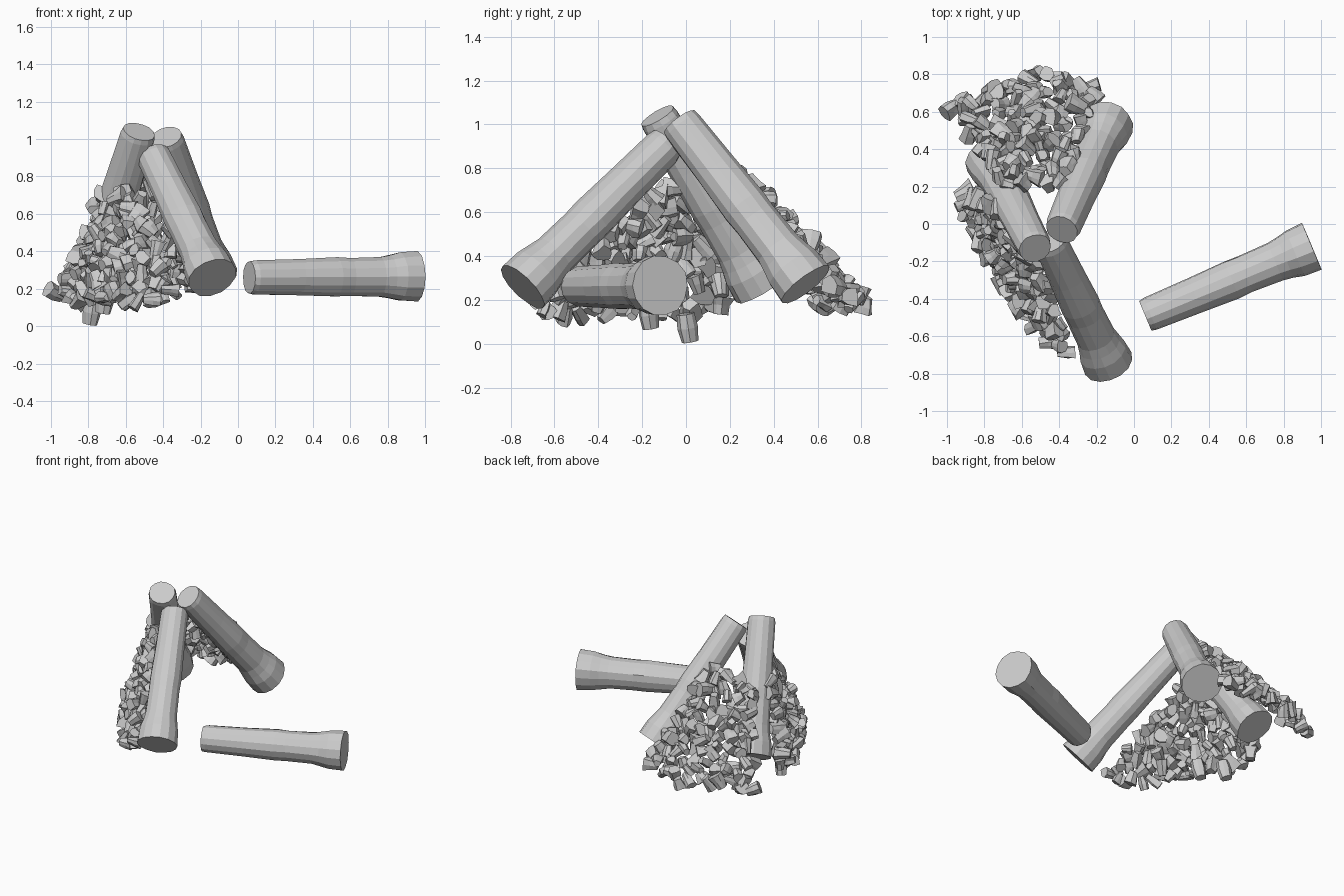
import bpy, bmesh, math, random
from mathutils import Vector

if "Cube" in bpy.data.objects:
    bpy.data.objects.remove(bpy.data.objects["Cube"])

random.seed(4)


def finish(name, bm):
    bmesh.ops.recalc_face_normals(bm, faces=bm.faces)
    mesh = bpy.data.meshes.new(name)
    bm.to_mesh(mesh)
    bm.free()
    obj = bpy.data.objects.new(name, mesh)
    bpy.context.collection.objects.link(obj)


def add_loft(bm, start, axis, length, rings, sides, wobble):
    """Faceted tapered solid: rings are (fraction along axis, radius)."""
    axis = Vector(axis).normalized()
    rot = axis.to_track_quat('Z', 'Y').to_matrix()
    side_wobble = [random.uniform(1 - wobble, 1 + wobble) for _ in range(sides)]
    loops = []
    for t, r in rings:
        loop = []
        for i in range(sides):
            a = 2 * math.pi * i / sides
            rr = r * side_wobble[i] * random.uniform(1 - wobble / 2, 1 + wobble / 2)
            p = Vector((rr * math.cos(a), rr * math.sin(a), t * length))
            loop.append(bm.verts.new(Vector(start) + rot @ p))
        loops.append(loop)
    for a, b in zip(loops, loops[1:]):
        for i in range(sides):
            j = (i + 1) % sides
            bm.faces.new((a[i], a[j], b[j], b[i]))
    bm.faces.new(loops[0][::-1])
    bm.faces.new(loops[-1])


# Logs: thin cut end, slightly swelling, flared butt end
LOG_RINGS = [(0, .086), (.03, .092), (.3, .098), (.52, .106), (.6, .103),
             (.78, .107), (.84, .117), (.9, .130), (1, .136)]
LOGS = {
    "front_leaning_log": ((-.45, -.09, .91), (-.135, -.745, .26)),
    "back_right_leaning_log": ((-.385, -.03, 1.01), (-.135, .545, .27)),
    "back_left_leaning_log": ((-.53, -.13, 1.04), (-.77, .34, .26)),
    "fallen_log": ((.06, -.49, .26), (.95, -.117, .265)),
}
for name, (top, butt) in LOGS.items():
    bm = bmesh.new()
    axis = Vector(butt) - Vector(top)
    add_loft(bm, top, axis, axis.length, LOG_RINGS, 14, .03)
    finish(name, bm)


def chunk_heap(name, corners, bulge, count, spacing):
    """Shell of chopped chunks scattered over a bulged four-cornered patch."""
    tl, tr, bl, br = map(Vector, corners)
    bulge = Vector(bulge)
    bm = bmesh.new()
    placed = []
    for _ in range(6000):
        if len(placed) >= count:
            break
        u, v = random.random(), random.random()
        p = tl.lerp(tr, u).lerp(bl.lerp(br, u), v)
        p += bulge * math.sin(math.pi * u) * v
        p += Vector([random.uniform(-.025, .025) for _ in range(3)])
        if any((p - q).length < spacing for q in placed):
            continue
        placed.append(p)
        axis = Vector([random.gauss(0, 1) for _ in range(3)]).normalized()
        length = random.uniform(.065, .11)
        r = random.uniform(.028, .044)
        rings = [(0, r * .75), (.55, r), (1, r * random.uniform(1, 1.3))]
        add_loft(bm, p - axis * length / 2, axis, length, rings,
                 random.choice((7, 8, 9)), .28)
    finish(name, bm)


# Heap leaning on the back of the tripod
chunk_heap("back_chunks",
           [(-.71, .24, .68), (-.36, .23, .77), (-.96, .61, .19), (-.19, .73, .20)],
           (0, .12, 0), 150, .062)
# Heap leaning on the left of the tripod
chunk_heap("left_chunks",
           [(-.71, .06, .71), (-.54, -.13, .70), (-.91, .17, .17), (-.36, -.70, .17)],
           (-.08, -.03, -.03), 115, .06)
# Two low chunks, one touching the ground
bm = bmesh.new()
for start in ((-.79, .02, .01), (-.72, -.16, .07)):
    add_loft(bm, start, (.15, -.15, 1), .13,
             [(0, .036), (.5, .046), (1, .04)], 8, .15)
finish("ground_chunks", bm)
——————————
WHAT YOU NEED TO DO
Of the entries above, repeat exactly the lines between the line with "bulge = Vector(bulge)" and the line with "placed.append(p)", inclusive, and no others.

EXPECTED OUTPUT
    bulge = Vector(bulge)
    bm = bmesh.new()
    placed = []
    for _ in range(6000):
        if len(placed) >= count:
            break
        u, v = random.random(), random.random()
        p = tl.lerp(tr, u).lerp(bl.lerp(br, u), v)
        p += bulge * math.sin(math.pi * u) * v
        p += Vector([random.uniform(-.025, .025) for _ in range(3)])
        if any((p - q).length < spacing for q in placed):
            continue
        placed.append(p)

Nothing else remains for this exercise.